“I know I’ve been out for longer than Kane has, but you’re in a programme then, you know what’s happening, you’re never just always trying to get back in six, eight, 12 weeks. With my knee I knew I was going to be a year. You’re gutted at the start but right away you get the surgery and you’re counting the months down and you’ve got a goal.”
The absence of a comparable case in McPake’s career or among his contacts made it difficult to offer guidance or assurance to the young player.
“I feel so bad for him, for that. Normally with injuries I can speak to them and say, ‘I’ve experienced what you’re going through’ but I’ve not with Kane. I don’t know anybody else who has. I had a player who I put on to Robert Snodgrass, who had a knee injury as well before mine, and I got them to speak to him, because he had a really bad knee injury at Hull.
“Is there anybody out there who you can phone? If it’s a cruciate or anything, then yes you can. You can get on the phone to them and speak to physios. Even physios I’ve spoken to have said they’ve never seen anything like this, in terms of how you deal with it.”
Recognising that the psychological toll can often be more challenging than the physical rehabilitation, James drew parallels between injuries and life’s broader challenges, emphasising the importance of providing support to players facing such adversity:-
“Myself and Dave had a chat with him and I think it’s really important for him that he takes the time, and doesn’t rush back. That’s not to say we don’t want him. We’d love to have him back bang on whatever the surgeon says but I think we need to balance this one up. It’s the well-being and the mental side of the injury, because I think the worst part of injuries is the mental side.
“Again, you need to put it into context, because there’s a lot of people out there dying of cancer and terrible illnesses, there’s wars going on but talking about Kane and what we’re dealing with, in the circumstances, for him it’s an absolute nightmare.”
While discussing recurring injuries, James mentioned the case of Darren McGregor, who faced setbacks with a cruciate injury. The manager noted that, in such situations, blame might be assigned to surgeons, medical staff, or even the player’s own decisions. However, in Ritchie-Hosler’s case, the three distinct injuries added an extra layer of complexity.
“With this one, it’s three innocuous ones. If it’s recurring you’re blaming the surgeon, you’re blaming the medical department, you’re blaming yourself, did we bring him back too early?
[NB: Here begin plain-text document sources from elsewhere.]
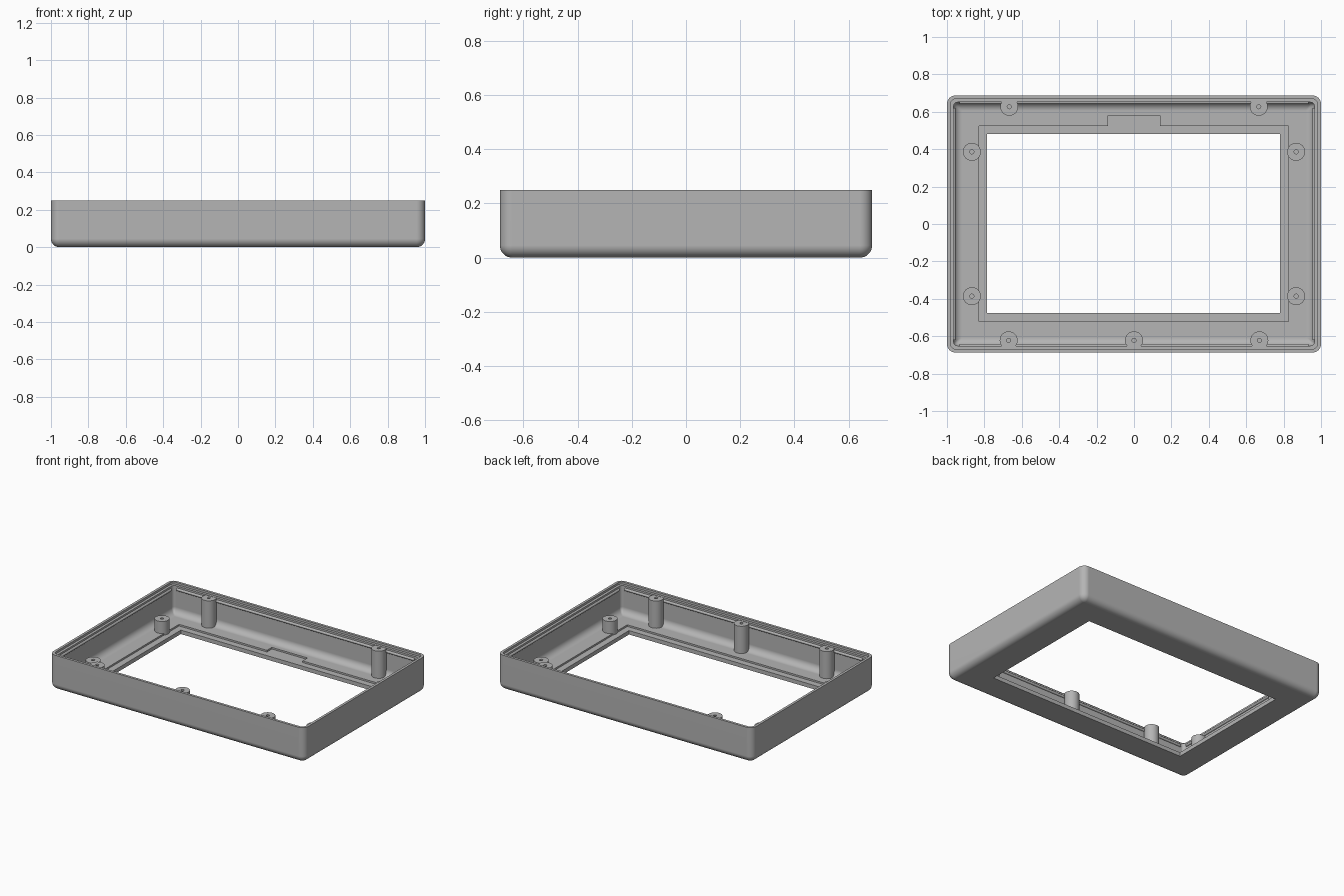
import bpy, bmesh, math
from mathutils import Matrix

cube = bpy.data.objects.get("Cube")
if cube:
    bpy.data.objects.remove(cube, do_unlink=True)

HX, HY, H = 1.0, 0.687, 0.25      # half length, half depth, height
FLOOR, WALL, FILLET = 0.04, 0.036, 0.045

grey = bpy.data.materials.new("plain_grey")
grey.use_nodes = True
colour = (0.46, 0.46, 0.46, 1)
grey.diffuse_color = colour
grey.node_tree.nodes["Principled BSDF"].inputs["Base Color"].default_value = colour


def finish(bm, name):
    bmesh.ops.recalc_face_normals(bm, faces=bm.faces)
    mesh = bpy.data.meshes.new(name)
    bm.to_mesh(mesh)
    bm.free()
    mesh.materials.append(grey)
    ob = bpy.data.objects.new(name, mesh)
    bpy.context.collection.objects.link(ob)
    return ob


def activate(ob):
    bpy.ops.object.select_all(action='DESELECT')
    ob.select_set(True)
    bpy.context.view_layer.objects.active = ob


def smooth(ob):
    activate(ob)
    bpy.ops.object.shade_smooth_by_angle(angle=math.radians(35))
    mod = ob.modifiers.new("flat_panels", 'WEIGHTED_NORMAL')
    mod.keep_sharp = True


def bridge(bm, rings):
    for a, b in zip(rings, rings[1:]):
        n = len(a)
        for i in range(n):
            bm.faces.new((a[i], a[(i + 1) % n], b[(i + 1) % n], b[i]))


def rounded_ring(bm, inset, z, radius, steps=8):
    ring = []
    for k, (sx, sy) in enumerate(((1, 1), (-1, 1), (-1, -1), (1, -1))):
        for i in range(steps + 1):
            a = (k + i / steps) * math.pi / 2
            ring.append(bm.verts.new((sx * (HX - inset - radius) + radius * math.cos(a),
                                      sy * (HY - inset - radius) + radius * math.sin(a), z)))
    return ring


def prism(points, z0, z1, name):
    bm = bmesh.new()
    rings = [[bm.verts.new((x, y, z)) for x, y in points] for z in (z0, z1)]
    bridge(bm, rings)
    for r in rings:
        bm.faces.new(r)
    return finish(bm, name)


# Tray shell: one section carried round the rounded rectangle
bm = bmesh.new()
section = []
for i in range(9):                                     # outer bottom fillet
    a = i / 8 * math.pi / 2
    section.append((FILLET * (1 - math.sin(a)), FILLET * (1 - math.cos(a)),
                    0.004 + 0.041 * math.sin(a)))
section += [(0, H, 0.045), (0.018, H, 0.03),           # rim and stepped lip
            (0.018, H - 0.015, 0.03), (WALL, H - 0.015, 0.02)]
for i in range(9):                                     # inner floor fillet
    a = i / 8 * math.pi / 2
    section.append((WALL + FILLET * (1 - math.cos(a)),
                    FLOOR + FILLET * (1 - math.sin(a)), 0.02 - 0.016 * i / 8))
rings = [rounded_ring(bm, *s) for s in section]
bridge(bm, rings)
bm.faces.new(rings[0])
bm.faces.new(rings[-1])
tray = finish(bm, "tray_shell")

# Window opening, with a shallow notched recess around it
x0, x1, y0, y1, m = -0.785, 0.78, -0.475, 0.48, 0.045
window = prism([(x0, y0), (x1, y0), (x1, y1), (x0, y1)], -0.1, 0.2, "window_cutter")
recess = prism([(x0 - m, y0 - m), (x1 + m, y0 - m), (x1 + m, y1 + m), (0.14, y1 + m),
                (0.14, y1 + 0.1), (-0.14, y1 + 0.1), (-0.14, y1 + m), (x0 - m, y1 + m)],
               FLOOR - 0.012, 0.2, "recess_cutter")
for cutter in (recess, window):
    cutter.hide_render = True
    activate(tray)
    mod = tray.modifiers.new("cut", 'BOOLEAN')
    mod.operation, mod.solver, mod.object = 'DIFFERENCE', 'EXACT', cutter
    bpy.ops.object.modifier_apply(modifier=mod.name)
    bpy.data.objects.remove(cutter, do_unlink=True)
smooth(tray)


# Screw posts with a blind hole
def post(name, x, y, top, radius=0.048, hole=0.011, n=32):
    bm = bmesh.new()
    profile = [(radius, FLOOR - 0.015), (radius, top), (hole, top), (hole, top - 0.08)]
    rings = [[bm.verts.new((x + r * math.cos(i * math.tau / n),
                            y + r * math.sin(i * math.tau / n), z)) for i in range(n)]
             for r, z in profile]
    bridge(bm, rings)
    bm.faces.new(rings[0])
    bm.faces.new(rings[-1])
    smooth(finish(bm, name))


for side, s in (("left", 1), ("right", -1)):
    post("back_post_" + side, s * 0.667, 0.627, 0.233)
    post("front_post_" + side, s * 0.67, -0.622, 0.233)
    for end, t in (("back", 1), ("front", -1)):
        post(f"short_post_{end}_{side}", s * 0.867, t * 0.386, 0.125)
post("front_post_middle", 0, -0.622, 0.233)


# Snap ridges along the inner walls
def ridge(name, x, y, length, axis):
    bm = bmesh.new()
    bmesh.ops.create_cone(bm, cap_ends=True, segments=12, radius1=0.01, radius2=0.01,
                          depth=length,
                          matrix=Matrix.Translation((x, y, 0.212))
                          @ Matrix.Rotation(math.pi / 2, 4, axis))
    smooth(finish(bm, name))


for s, long_name, short_name in ((1, "back", "left"), (-1, "front", "right")):
    ridge("snap_ridge_" + long_name, 0, s * (HY - WALL), 2 * (HX - WALL) - 0.06, 'Y')
    ridge("snap_ridge_" + short_name, s * (HX - WALL), 0, 2 * (HY - WALL) - 0.06, 'X')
But the rehab has been spot on. Kane will tell you that himself; the physios have been great with him, the club doctor has been great, the surgeons he’s seen have been fantastic. And then he ends up with a shoulder injury!”
The manager also acknowledged the support network surrounding the player, including family and the football club:-
“When we spoke to Kane, he was good. I’m not a psychologist where I can sit and look into him deeply. But, in terms of how he came across to us, he was bubbly, he was good, joking and looking forward to his time at Christmas. He was in checking what time he would get off after his surgery. We told him to take as long as he wants. It’s now important he takes the time with his family, and they’re a great family as well; we’ve met them and spoken to them. They’ll look after him and so will the football club.”
As a manager who has personally endured significant injuries, McPake sees a silver lining in his ability to relate to players undergoing rehabilitation. He believes that his experiences contribute to a deeper understanding of the emotional and physical challenges faced by injured players, ultimately making him more equipped to guide them through the recovery process.
“I can understand because I’ve been in that position, and so have loads of players and managers. You just know how hard it is to go through and I do think it’s a benefit to me as a manager that I’ve gone through it. That might sound daft and some people might say that tactically I’m rubbish, but I’m good at dealing with injuries!”